**TASK**
Every line with the string "lathe" should be copied from the data.

**TASK MATERIAL**
========

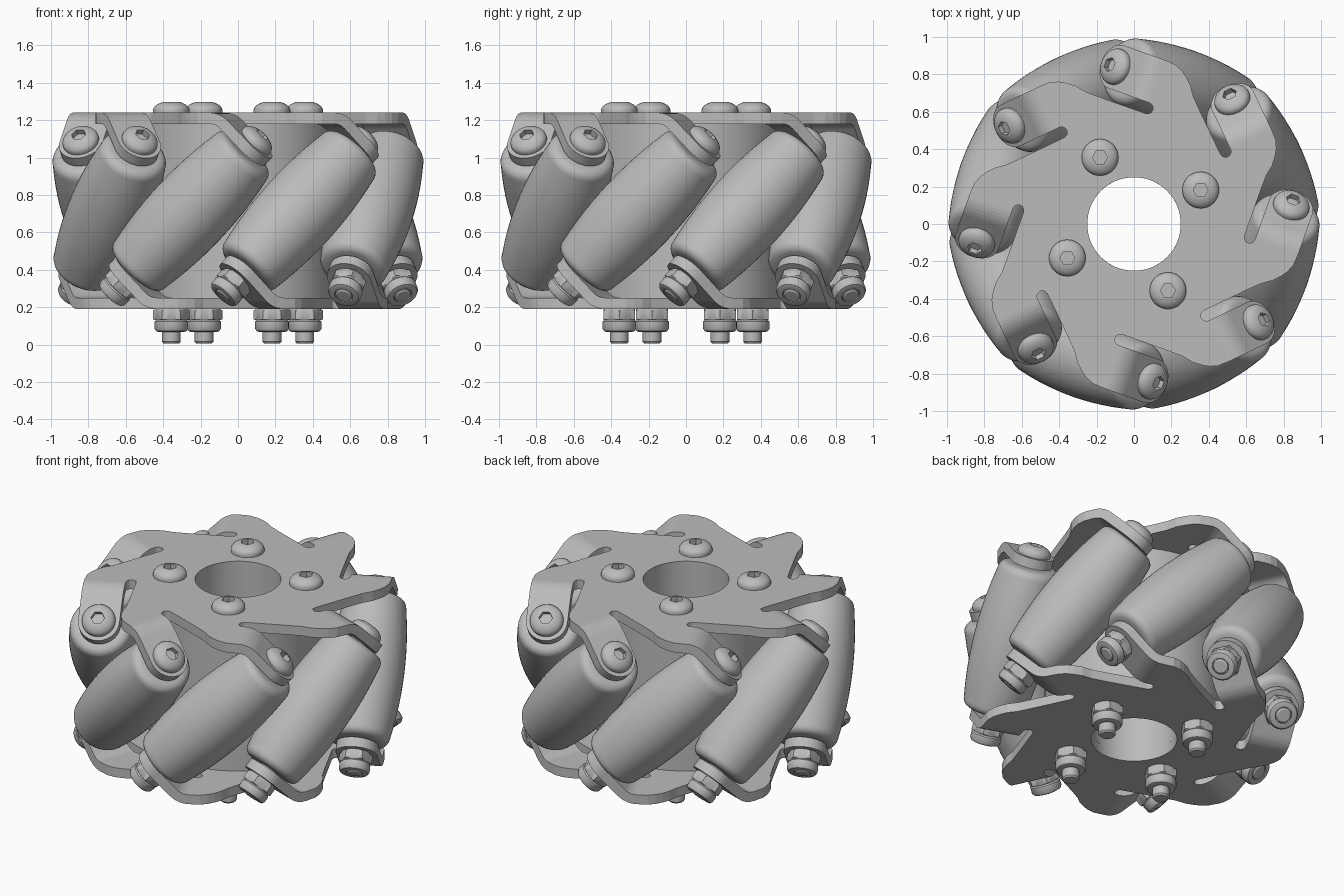
import bpy, bmesh
from math import sin, cos, pi, radians, sqrt
from mathutils import Matrix, Vector

if "Cube" in bpy.data.objects:
    bpy.data.objects.remove(bpy.data.objects["Cube"], do_unlink=True)

COUNT = 8                  # rollers around the wheel
START = radians(25.5)      # direction of the first roller's middle
MID_Z = 0.715              # height of the wheel's mid plane
AXIS_R = 0.76              # distance of the roller axes from the centre
PLATE_Z = 0.495            # plate mid surface above the mid plane
THICK = 0.06
TAB_S = 0.49               # tab position along the roller axis
TAB_W = 0.122              # half width of a tab

steel = bpy.data.materials.new("grey metal")
steel.use_nodes = True
GREY = (0.5, 0.5, 0.5, 1)
steel.diffuse_color = GREY
steel.node_tree.nodes["Principled BSDF"].inputs["Base Color"].default_value = GREY


def finish_mesh(bm, name, smooth=True):
    bmesh.ops.recalc_face_normals(bm, faces=bm.faces)
    mesh = bpy.data.meshes.new(name)
    bm.to_mesh(mesh)
    bm.free()
    mesh.materials.append(steel)
    if smooth:
        mesh.shade_smooth()
        mesh.set_sharp_from_angle(angle=radians(32))
    return mesh


def lathe(name, profile, segs=36, closed=False):
    """Turn (radius, height, 'hex'?) points round z; hex points form a hexagon."""
    bm = bmesh.new()
    rings = []
    for r, z, *kind in profile:
        ring = []
        for i in range(segs):
            a = 2 * pi * i / segs
            rr = r * cos(pi / 6) / cos(a % (pi / 3) - pi / 6) if kind else r
            ring.append(bm.verts.new((rr * cos(a), rr * sin(a), z)))
        rings.append(ring)
    pairs = list(zip(rings, rings[1:]))
    if closed:
        pairs.append((rings[-1], rings[0]))
    else:
        bm.faces.new(rings[0])
        bm.faces.new(rings[-1])
    for lo, hi in pairs:
        for i in range(segs):
            j = (i + 1) % segs
            bm.faces.new((lo[i], lo[j], hi[j], hi[i]))
    return finish_mesh(bm, name)


def place(name, mesh, matrix):
    ob = bpy.data.objects.new(name, mesh)
    bpy.context.collection.objects.link(ob)
    ob.matrix_world = matrix
    return ob


def polar_frame(k, tau, rho, z=0.0):
    """Point at tangential offset tau and radial offset rho of sector k."""
    a = 2 * pi * k / COUNT
    return Vector((rho * cos(a) - tau * sin(a), rho * sin(a) + tau * cos(a), z))


def tab_rows():
    """Rows (tau, z, half width) of a tab bent down 45 degrees with a round end."""
    bend = 0.12
    diag = TAB_S / sqrt(2)
    tau0 = 2 * diag - PLATE_Z - bend * (sqrt(2) - 1)
    rows = []
    for i in range(7):
        a = pi / 4 * i / 6
        rows.append((tau0 + bend * sin(a), PLATE_Z - bend * (1 - cos(a)), TAB_W))
    for i in range(10):
        a = pi / 2 * i / 9.6
        step = TAB_W * sin(a) / sqrt(2)
        rows.append((diag + step, diag - step, TAB_W * cos(a)))
    return rows


def plate_mesh():
    bm = bmesh.new()
    rows = tab_rows()
    t0 = rows[0][0]
    lip = AXIS_R - TAB_W
    slot = 0.03
    outline = []
    for k in range(COUNT):
        # tooth edge leading to the bend line
        for tau, rho in ((0.0, 0.835), (0.035, 0.86), (0.08, 0.878), (t0, AXIS_R + TAB_W), (t0, lip)):
            outline.append(polar_frame(k, tau, rho, PLATE_Z))
        # rounded slot end, then the straight edge of the next tooth
        for i in range(7):
            a = pi * i / 6
            outline.append(polar_frame(k, t0 - 0.01 - slot * sin(a), lip - slot + slot * cos(a), PLATE_Z))
        for tau, rho in ((0.4, lip - 2 * slot), (0.48, 0.58), (0.54, 0.592)):
            outline.append(polar_frame(k, tau, rho, PLATE_Z))
    bore = [Vector((0.25 * cos(2 * pi * i / 64), 0.25 * sin(2 * pi * i / 64), PLATE_Z)) for i in range(64)]
    edges = []
    for loop in (outline, bore):
        vs = [bm.verts.new(p) for p in loop]
        edges += [bm.edges.new((vs[i - 1], vs[i])) for i in range(len(vs))]
    bmesh.ops.triangle_fill(bm, use_beauty=True, use_dissolve=False, edges=edges)
    # bent tabs
    for k in range(COUNT):
        strip = [[bm.verts.new(polar_frame(k, tau, AXIS_R + side * w, z)) for side in (-1, 1)]
                 for tau, z, w in rows]
        for (a, b), (c, d) in zip(strip, strip[1:]):
            bm.faces.new((a, b, d, c))
    bmesh.ops.remove_doubles(bm, verts=bm.verts, dist=0.0005)
    return finish_mesh(bm, "plate", smooth=False)


# Side plates: the lower one is the upper one turned over
plate = plate_mesh()
base = Matrix.Translation((0, 0, MID_Z)) @ Matrix.Rotation(START, 4, "Z")
flip = Matrix.Rotation(pi, 4, "X")
for name, m in (("top_plate", base), ("bottom_plate", base @ flip)):
    ob = place(name, plate, m)
    solid = ob.modifiers.new("thickness", "SOLIDIFY")
    solid.thickness = THICK
    solid.offset = 0

# Hub between the plates
half = PLATE_Z - THICK / 2
hub = lathe("hub", [(0.25, -half), (0.52, -half), (0.52, half), (0.25, half)], 64, closed=True)
place("hub", hub, Matrix.Translation((0, 0, MID_Z)))

# Barrel roller with rounded ends
L, FIL = 0.45, 0.05
side = [(0.22 - 0.035 * (i / 6) ** 2, (L - FIL) * i / 6) for i in range(7)]
side += [(0.135 + FIL * cos(a), L - FIL + FIL * sin(a)) for a in (pi / 10 * i for i in range(1, 6))]
side += [(0.09, L)]
roller = lathe("roller", [(r, -z) for r, z in side[:0:-1]] + side, 48)

# Fasteners: button head with a hex socket, and a lock nut
dome = [(0.098 * cos(a), 0.012 + 0.05 * sin(a)) for a in (radians(62) * i / 6 for i in range(7))]
head = lathe("screw_head", [(0.098, 0)] + dome + [(0.04, 0.057, "hex"), (0.04, 0.025, "hex")])
nut_side = [(0.085, 0), (0.098, 0.008, "hex"), (0.098, 0.055, "hex"), (0.083, 0.06),
            (0.09, 0.068), (0.09, 0.105), (0.082, 0.118), (0.07, 0.122), (0.05, 0.122)]
nut = lathe("lock_nut", nut_side + [(0.05, 0.105), (0.045, 0.105), (0.045, 0.12), (0.036, 0.126)])
long_nut = lathe("long_lock_nut", nut_side + [(0.05, 0.175), (0.042, 0.185)])
pin = lathe("roller_pin", [(0.06, -0.5), (0.06, 0.5)], 24)

# Rollers on their slanted axes
tab_face = TAB_S + THICK / 2
for k in range(COUNT):
    a = START + 2 * pi * k / COUNT
    x = Vector((cos(a), sin(a), 0))
    z = Vector((-sin(a), cos(a), 1)).normalized()
    rot = Matrix((x, z.cross(x), z)).transposed().to_4x4()
    m = Matrix.Translation(x * AXIS_R + Vector((0, 0, MID_Z))) @ rot
    place(f"roller_{k + 1}", roller, m)
    place(f"roller_pin_{k + 1}", pin, m)
    place(f"roller_screw_{k + 1}", head, m @ Matrix.Translation((0, 0, tab_face)))
    place(f"roller_nut_{k + 1}", nut, m @ flip @ Matrix.Translation((0, 0, tab_face)))

# Four through bolts of the hub
outer = PLATE_Z + THICK / 2
for k in range(4):
    a = radians(27) + k * pi / 2
    spot = Matrix.Translation((0.4 * cos(a), 0.4 * sin(a), MID_Z))
    place(f"hub_screw_{k + 1}", head, spot @ Matrix.Translation((0, 0, outer)))
    place(f"hub_nut_{k + 1}", long_nut, spot @ flip @ Matrix.Translation((0, 0, outer)))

========

**ANSWER TO THIS EXERCISE**
def lathe(name, profile, segs=36, closed=False):
hub = lathe("hub", [(0.25, -half), (0.52, -half), (0.52, half), (0.25, half)], 64, closed=True)
roller = lathe("roller", [(r, -z) for r, z in side[:0:-1]] + side, 48)
head = lathe("screw_head", [(0.098, 0)] + dome + [(0.04, 0.057, "hex"), (0.04, 0.025, "hex")])
nut = lathe("lock_nut", nut_side + [(0.05, 0.105), (0.045, 0.105), (0.045, 0.12), (0.036, 0.126)])
long_nut = lathe("long_lock_nut", nut_side + [(0.05, 0.175), (0.042, 0.185)])
pin = lathe("roller_pin", [(0.06, -0.5), (0.06, 0.5)], 24)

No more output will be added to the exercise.